(Records for this task)

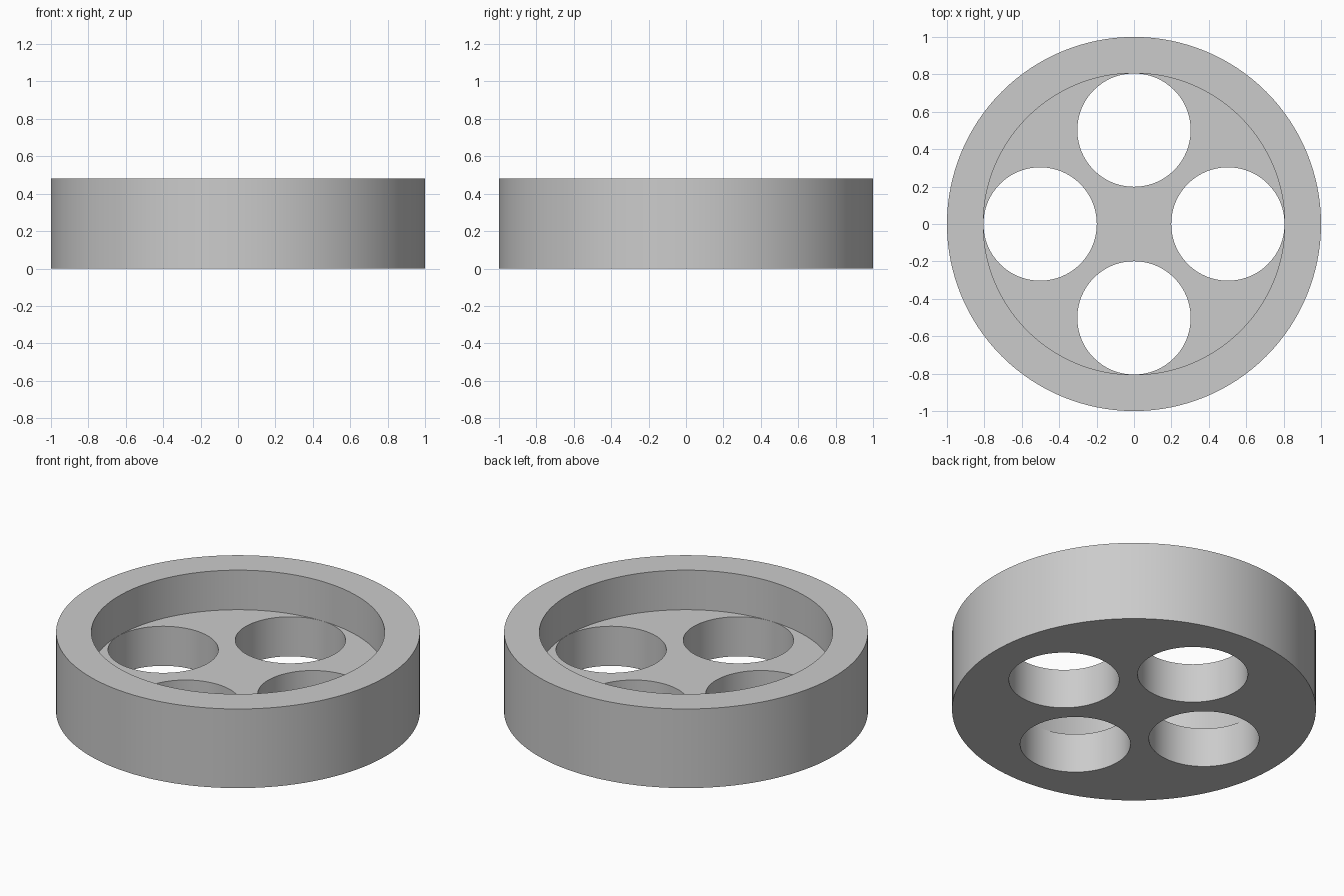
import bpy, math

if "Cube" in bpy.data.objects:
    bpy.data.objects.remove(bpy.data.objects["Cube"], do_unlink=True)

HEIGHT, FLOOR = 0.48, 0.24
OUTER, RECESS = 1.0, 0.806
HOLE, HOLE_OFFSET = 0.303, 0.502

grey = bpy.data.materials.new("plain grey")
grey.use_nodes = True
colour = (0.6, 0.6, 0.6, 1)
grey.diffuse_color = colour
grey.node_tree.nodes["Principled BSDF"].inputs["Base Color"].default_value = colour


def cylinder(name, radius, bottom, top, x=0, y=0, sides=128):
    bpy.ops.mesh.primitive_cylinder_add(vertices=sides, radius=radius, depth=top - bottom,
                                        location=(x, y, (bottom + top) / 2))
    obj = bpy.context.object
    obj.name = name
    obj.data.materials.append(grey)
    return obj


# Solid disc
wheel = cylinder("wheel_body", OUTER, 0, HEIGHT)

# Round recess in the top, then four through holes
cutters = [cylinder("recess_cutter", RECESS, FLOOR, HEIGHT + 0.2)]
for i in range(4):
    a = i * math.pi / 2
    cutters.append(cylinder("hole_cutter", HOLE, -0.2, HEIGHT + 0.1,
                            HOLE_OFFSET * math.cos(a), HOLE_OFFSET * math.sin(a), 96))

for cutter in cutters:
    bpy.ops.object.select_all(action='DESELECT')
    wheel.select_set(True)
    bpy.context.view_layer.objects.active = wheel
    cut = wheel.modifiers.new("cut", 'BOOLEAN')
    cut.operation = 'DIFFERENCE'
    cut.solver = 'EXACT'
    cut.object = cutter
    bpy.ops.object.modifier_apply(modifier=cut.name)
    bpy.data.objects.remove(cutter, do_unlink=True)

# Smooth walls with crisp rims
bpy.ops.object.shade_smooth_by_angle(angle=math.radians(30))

(End Records for this task)
(Records for this task)

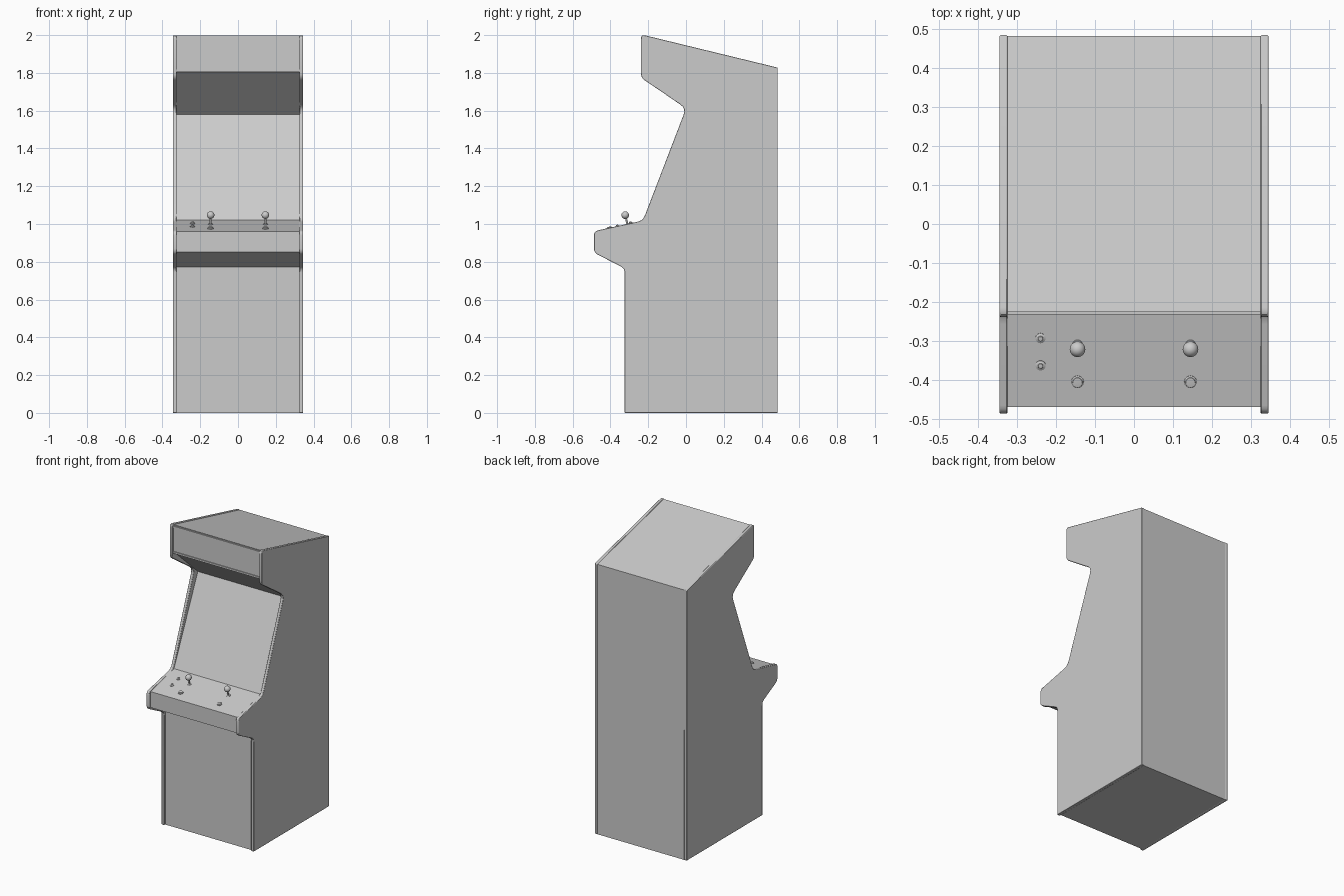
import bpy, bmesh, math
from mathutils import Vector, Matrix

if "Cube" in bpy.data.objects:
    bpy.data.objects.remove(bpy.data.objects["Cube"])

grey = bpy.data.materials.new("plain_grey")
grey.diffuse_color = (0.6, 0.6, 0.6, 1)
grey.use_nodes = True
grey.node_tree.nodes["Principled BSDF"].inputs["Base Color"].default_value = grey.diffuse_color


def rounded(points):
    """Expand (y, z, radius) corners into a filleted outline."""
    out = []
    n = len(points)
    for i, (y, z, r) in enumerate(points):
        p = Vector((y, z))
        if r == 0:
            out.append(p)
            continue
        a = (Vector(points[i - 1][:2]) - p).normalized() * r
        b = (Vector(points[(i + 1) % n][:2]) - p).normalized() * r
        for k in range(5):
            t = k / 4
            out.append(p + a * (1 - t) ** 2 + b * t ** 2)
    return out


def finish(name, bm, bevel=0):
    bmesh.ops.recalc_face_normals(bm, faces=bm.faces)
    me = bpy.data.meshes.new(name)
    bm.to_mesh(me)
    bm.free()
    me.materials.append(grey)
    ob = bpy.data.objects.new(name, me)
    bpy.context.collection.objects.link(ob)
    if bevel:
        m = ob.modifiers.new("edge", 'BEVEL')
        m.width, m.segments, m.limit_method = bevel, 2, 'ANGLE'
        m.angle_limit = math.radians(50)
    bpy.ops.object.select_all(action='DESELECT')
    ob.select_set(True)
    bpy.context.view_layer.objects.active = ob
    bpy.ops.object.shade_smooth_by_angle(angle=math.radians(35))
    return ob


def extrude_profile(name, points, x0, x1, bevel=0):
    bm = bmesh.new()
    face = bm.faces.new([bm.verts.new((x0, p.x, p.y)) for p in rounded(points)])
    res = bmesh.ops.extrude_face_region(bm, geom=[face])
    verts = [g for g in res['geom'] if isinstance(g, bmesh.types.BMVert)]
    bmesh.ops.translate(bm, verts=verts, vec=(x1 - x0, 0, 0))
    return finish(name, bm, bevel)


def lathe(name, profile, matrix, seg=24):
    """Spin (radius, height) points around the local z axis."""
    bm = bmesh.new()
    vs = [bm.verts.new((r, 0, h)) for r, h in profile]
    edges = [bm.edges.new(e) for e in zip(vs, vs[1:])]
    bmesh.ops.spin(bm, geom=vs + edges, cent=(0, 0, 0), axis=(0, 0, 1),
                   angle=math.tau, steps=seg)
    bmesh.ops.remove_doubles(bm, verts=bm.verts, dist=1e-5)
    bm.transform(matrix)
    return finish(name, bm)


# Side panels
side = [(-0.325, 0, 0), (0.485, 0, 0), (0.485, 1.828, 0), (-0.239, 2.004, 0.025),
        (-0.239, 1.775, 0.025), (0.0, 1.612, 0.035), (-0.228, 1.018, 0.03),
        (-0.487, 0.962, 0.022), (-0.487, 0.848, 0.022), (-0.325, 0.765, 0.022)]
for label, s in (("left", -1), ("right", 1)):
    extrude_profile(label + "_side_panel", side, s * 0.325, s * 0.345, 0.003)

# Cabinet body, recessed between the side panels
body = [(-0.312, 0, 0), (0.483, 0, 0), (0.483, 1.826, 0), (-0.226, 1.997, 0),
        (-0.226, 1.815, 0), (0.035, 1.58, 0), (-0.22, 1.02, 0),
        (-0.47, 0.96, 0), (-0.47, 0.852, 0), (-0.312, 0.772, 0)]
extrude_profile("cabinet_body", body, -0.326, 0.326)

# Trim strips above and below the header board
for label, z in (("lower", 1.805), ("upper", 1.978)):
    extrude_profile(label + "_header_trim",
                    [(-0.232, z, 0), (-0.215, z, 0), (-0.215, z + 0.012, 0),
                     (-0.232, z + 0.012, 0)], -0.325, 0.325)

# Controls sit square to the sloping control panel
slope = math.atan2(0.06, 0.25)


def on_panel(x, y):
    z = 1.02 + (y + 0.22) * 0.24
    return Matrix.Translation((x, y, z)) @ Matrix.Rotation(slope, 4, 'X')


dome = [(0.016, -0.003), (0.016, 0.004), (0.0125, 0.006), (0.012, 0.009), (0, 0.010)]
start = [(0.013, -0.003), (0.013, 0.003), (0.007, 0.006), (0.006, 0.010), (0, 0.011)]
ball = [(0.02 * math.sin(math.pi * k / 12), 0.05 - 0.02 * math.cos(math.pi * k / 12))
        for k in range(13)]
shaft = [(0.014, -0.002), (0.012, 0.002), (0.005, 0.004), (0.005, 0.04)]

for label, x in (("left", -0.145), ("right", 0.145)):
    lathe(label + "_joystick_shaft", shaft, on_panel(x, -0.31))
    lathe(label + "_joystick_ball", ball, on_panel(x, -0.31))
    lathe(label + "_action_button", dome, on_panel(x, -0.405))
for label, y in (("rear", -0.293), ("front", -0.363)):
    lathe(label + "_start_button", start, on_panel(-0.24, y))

(End Records for this task)
(Records for this task)

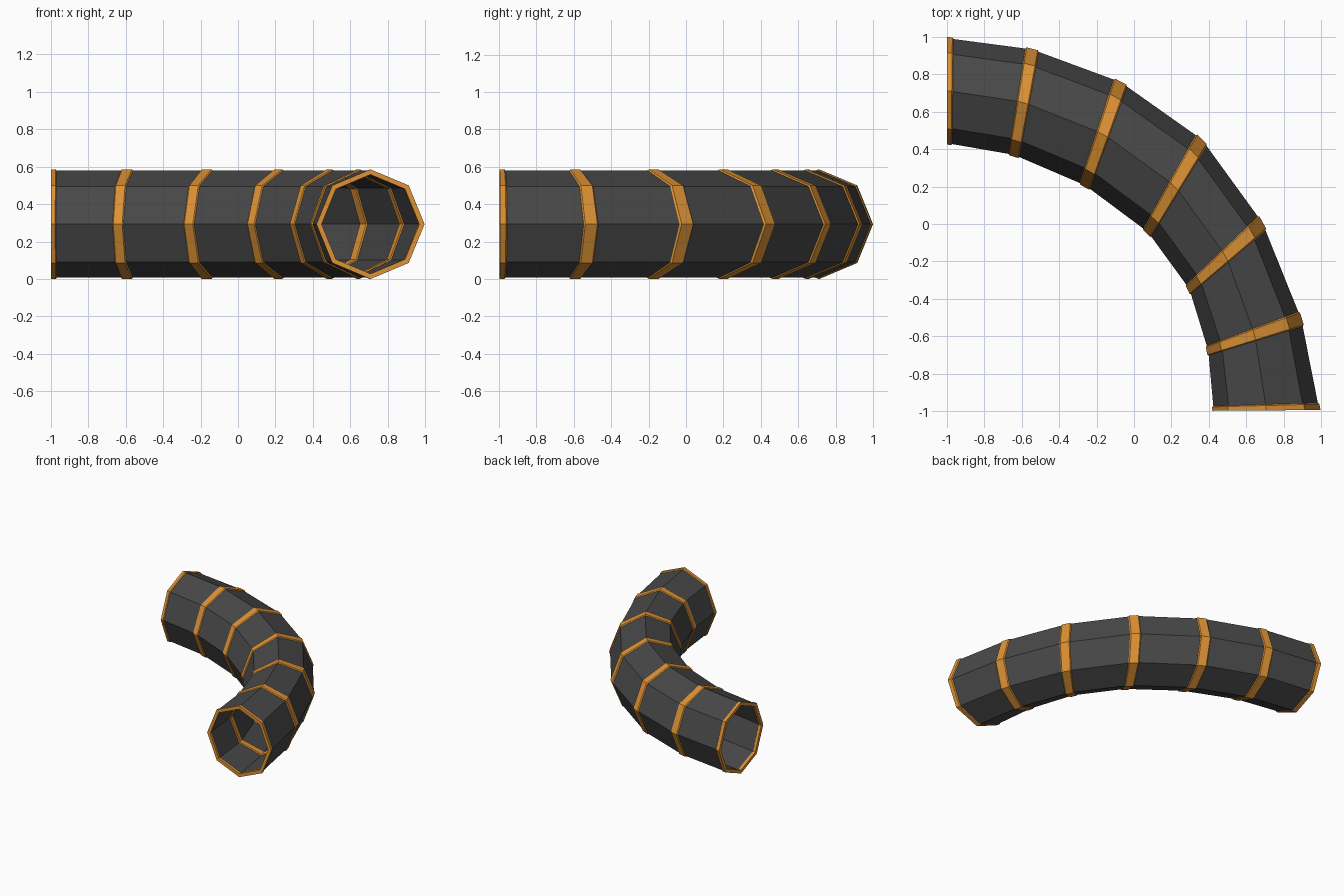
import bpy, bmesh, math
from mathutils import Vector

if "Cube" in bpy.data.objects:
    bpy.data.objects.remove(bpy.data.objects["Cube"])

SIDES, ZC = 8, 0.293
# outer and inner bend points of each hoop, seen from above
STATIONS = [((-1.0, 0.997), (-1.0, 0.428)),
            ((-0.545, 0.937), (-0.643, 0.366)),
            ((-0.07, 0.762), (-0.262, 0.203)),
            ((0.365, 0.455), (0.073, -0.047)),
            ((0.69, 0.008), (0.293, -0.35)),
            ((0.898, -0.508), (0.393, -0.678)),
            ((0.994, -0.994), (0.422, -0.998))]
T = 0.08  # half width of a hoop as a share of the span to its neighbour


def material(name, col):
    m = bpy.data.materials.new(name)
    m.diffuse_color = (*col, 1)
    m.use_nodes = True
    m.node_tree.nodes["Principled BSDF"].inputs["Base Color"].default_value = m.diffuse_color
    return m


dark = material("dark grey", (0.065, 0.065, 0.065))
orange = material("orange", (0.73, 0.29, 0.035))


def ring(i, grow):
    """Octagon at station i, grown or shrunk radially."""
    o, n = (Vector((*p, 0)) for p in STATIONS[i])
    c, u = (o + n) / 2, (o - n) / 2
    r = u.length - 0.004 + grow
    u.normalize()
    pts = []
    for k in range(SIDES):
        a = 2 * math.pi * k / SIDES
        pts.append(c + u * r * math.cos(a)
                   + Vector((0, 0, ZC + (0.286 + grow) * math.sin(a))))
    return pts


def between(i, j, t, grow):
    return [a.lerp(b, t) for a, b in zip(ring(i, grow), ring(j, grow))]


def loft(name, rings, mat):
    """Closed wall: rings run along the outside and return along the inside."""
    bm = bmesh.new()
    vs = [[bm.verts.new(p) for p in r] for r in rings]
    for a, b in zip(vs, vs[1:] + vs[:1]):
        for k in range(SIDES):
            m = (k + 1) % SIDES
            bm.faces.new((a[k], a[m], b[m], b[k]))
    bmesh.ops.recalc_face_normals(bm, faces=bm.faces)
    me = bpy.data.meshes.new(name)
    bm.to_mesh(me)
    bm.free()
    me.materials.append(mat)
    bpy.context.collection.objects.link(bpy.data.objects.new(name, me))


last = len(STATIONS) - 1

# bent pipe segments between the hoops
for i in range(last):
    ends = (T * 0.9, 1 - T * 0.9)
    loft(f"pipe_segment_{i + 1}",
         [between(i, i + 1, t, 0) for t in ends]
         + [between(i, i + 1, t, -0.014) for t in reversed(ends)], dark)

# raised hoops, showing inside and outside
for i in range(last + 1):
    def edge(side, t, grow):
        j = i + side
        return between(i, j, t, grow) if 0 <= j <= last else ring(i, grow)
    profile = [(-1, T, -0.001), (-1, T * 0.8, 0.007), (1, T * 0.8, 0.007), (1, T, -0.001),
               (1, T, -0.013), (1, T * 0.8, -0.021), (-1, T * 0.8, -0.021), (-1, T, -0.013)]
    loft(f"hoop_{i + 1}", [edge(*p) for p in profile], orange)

(End Records for this task)

→ Task prompt:
Select and copy every line from the records that includes the word "return".

→ Solved problem:
    return obj
    return out
    return ob
    return finish(name, bm, bevel)
    return finish(name, bm)
    return Matrix.Translation((x, y, z)) @ Matrix.Rotation(slope, 4, 'X')
    return m
    return pts
    return [a.lerp(b, t) for a, b in zip(ring(i, grow), ring(j, grow))]
    """Closed wall: rings run along the outside and return along the inside."""
        return between(i, j, t, grow) if 0 <= j <= last else ring(i, grow)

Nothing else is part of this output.